Thursday, 12 February 2015 00:00

Common Ground: U.S. and NATO Engagement with Russia in the Cyber Domain

Written by  Geoff Van Epps
Significant changes in the global strategic landscape over the past two decades include the fall of the Iron Curtain and the dissolution of the Soviet Union, accelerated globalization, increasing reliance on digital information technologies in all aspects of life, the rise of China and India, global financial crises, the political revolutions of the Arab Spring, and the emergence of violent Islamist extremism as a key feature of the geopolitical landscape. Yet at the same time, many of the key dynamics of the international arena remain unchanged from twenty years ago, including the volatility and instability of the Middle East, the lack of development in most of Africa, the ever-increasing integration of the global economy, and the preeminence of the United States as an actor in global affairs, with other states, such as the United Kingdom, Germany, and Russia also playing key roles. Among all that has changed and all that remains the same, new issues have emerged, few of which merit consideration in isolation. Rather, the complex and interconnected nature of today’s international system demands analysis that accounts for the relationships between actors and issues and considers the multiplicity of effects that their interaction unavoidably creates. Two key features of the current strategic environment—the two that are the focus of this article—are the indispensability of information technology in all aspects of modern life and the continued significance of Russia as an actor on the global stage.
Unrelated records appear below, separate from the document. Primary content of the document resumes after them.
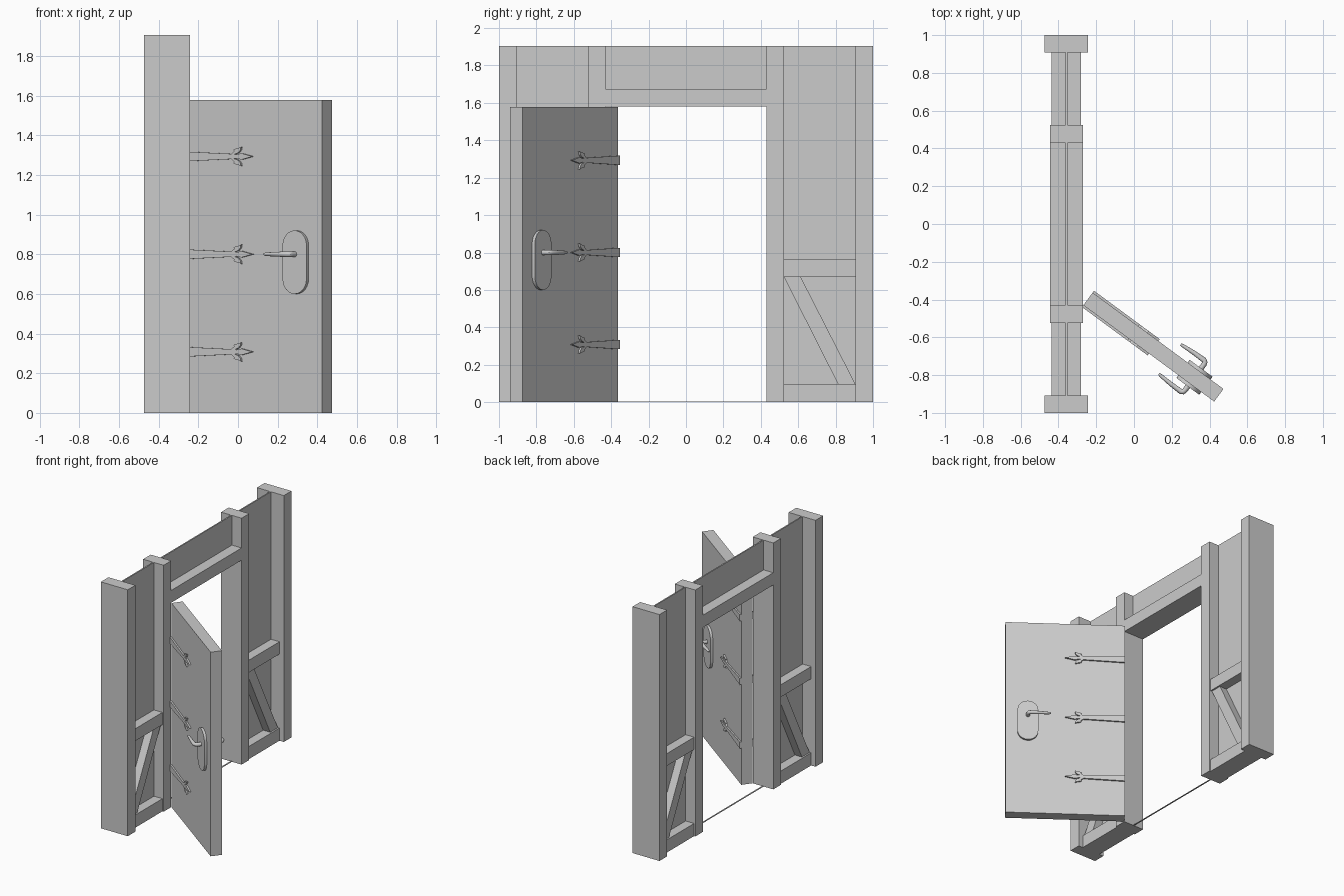
import bpy, bmesh
from math import pi, sin, cos, atan2
from mathutils import Matrix, Vector

if "Cube" in bpy.data.objects:
    bpy.data.objects.remove(bpy.data.objects["Cube"])

WALL_X = -0.358
IDENT = Matrix.Identity(4)
# Door frame: local x along the door, local y through its thickness
DOOR = Matrix.Translation((-0.268, -0.43, 0)) @ Matrix.Rotation(atan2(-0.593, 0.805), 4, 'Z')
DOOR_T = 0.083


def finish(name, bm, mat=IDENT, smooth=False):
    bmesh.ops.recalc_face_normals(bm, faces=bm.faces)
    me = bpy.data.meshes.new(name)
    bm.to_mesh(me)
    bm.free()
    ob = bpy.data.objects.new(name, me)
    bpy.context.collection.objects.link(ob)
    ob.matrix_world = mat
    if smooth:
        bpy.ops.object.select_all(action='DESELECT')
        ob.select_set(True)
        bpy.context.view_layer.objects.active = ob
        bpy.ops.object.shade_smooth_by_angle(angle=0.6)
    return ob


def add_prism(bm, pts, a, b, axis):
    """Extrude a 2D outline from a to b along x (pts = y,z) or y (pts = x,z)."""
    place = (lambda p, d: (d, p[0], p[1])) if axis == 'x' else (lambda p, d: (p[0], d, p[1]))
    lo = [bm.verts.new(place(p, a)) for p in pts]
    hi = [bm.verts.new(place(p, b)) for p in pts]
    bm.faces.new(lo)
    bm.faces.new(hi)
    for i in range(len(pts)):
        j = (i + 1) % len(pts)
        bm.faces.new((lo[i], lo[j], hi[j], hi[i]))


def prism(name, pts, a, b, axis, mat=IDENT, smooth=False):
    bm = bmesh.new()
    add_prism(bm, pts, a, b, axis)
    return finish(name, bm, mat, smooth)


def beam(name, depth, y0, y1, z0, z1):
    """Box centred on the wall plane."""
    return prism(name, [(y0, z0), (y1, z0), (y1, z1), (y0, z1)],
                 WALL_X - depth / 2, WALL_X + depth / 2, 'x')


# Mirrored side bays: posts, rails, brace and thin panel
H = 1.905
for s, side in ((-1, "left"), (1, "right")):
    beam(side + "_outer_post", 0.23, s * 0.907, s * 1.0, 0, H)
    beam(side + "_inner_post", 0.175, s * 0.43, s * 0.523, 0, H)
    beam(side + "_bottom_rail", 0.155, s * 0.523, s * 0.907, 0, 0.098)
    beam(side + "_middle_rail", 0.155, s * 0.523, s * 0.907, 0.67, 0.765)
    beam(side + "_panel", 0.01, s * 0.523, s * 0.907, 0.098, H)
    prism(side + "_brace", [(s * y, z) for y, z in
          ((0.523, 0.67), (0.613, 0.67), (0.905, 0.098), (0.812, 0.098))],
          WALL_X - 0.065, WALL_X + 0.065, 'x')

# Parts over and under the doorway
beam("lintel", 0.175, -0.43, 0.43, 1.58, 1.675)
beam("transom_panel", 0.01, -0.43, 0.43, 1.675, H)
beam("threshold", 0.01, -0.43, 0.43, 0, 0.004)

# Door leaf
prism("door_leaf", [(0, 0), (0.86, 0), (0.86, 1.578), (0, 1.578)], 0, DOOR_T, 'y', DOOR)

# Outlines of the hinge strap, its curled leaf and the handle plate
STRAP = [(0, -0.025), (0.30, -0.013), (0.335, -0.010), (0.362, -0.016), (0.432, 0),
         (0.362, 0.016), (0.335, 0.010), (0.30, 0.013), (0, 0.025)]
LEAF = [(0.295, 0.010), (0.322, 0.012), (0.343, 0.019), (0.356, 0.032), (0.360, 0.048),
        (0.343, 0.042), (0.325, 0.039), (0.313, 0.034), (0.318, 0.027), (0.308, 0.020)]
R, CZ, CU = 0.075, 0.76, 0.70
PLATE = [(CU + R * cos(a), CZ + sgn * 0.085 + R * sin(a))
         for sgn in (1, -1)
         for a in [(0 if sgn > 0 else pi) + pi * i / 12 for i in range(13)]]


def handle(name, base, out):
    """Round tapered lever: spindle out of the plate, bend, arm back to the hinge."""
    path = [(0.70, 0.0, 0.015), (0.70, 0.045, 0.014), (0.697, 0.056, 0.014),
            (0.688, 0.062, 0.014), (0.62, 0.061, 0.012), (0.55, 0.057, 0.009),
            (0.538, 0.056, 0.006)]
    bm = bmesh.new()
    rings = []
    for i, (u, v, r) in enumerate(path):
        p, q = path[max(i - 1, 0)], path[min(i + 1, len(path) - 1)]
        t = Vector((q[0] - p[0], q[1] - p[1])).normalized()
        ring = []
        for k in range(12):
            a = 2 * pi * k / 12
            c = r * cos(a)
            ring.append(bm.verts.new((u - t.y * c, base + out * (v + t.x * c), 0.80 + r * sin(a))))
        rings.append(ring)
    for r0, r1 in zip(rings, rings[1:]):
        for k in range(12):
            j = (k + 1) % 12
            bm.faces.new((r0[k], r0[j], r1[j], r1[k]))
    bm.faces.new(rings[0])
    bm.faces.new(rings[-1])
    finish(name, bm, DOOR, True)


# Fittings on both faces of the door
for base, out, face in ((0, -1, "front"), (DOOR_T, 1, "back")):
    for n, z in enumerate((0.308, 0.80, 1.293)):
        bm = bmesh.new()
        top = base + out * 0.012
        add_prism(bm, [(u, z + w) for u, w in STRAP], base, top, 'y')
        for s in (1, -1):
            add_prism(bm, [(u, z + s * w) for u, w in LEAF], base, top, 'y')
        finish(f"{face}_hinge_strap_{n + 1}", bm, DOOR)
    prism(face + "_handle_plate", PLATE, base, base + out * 0.018, 'y', DOOR, True)
    handle(face + "_handle", base, out)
Driven by the growing dependence of modern society on digital technology and the vulnerability of digital systems to cyber threats, cybersecurity has emerged as a critical national security issue, spawning a growth industry that researches solutions to the technical, legal, and policy challenges of the day.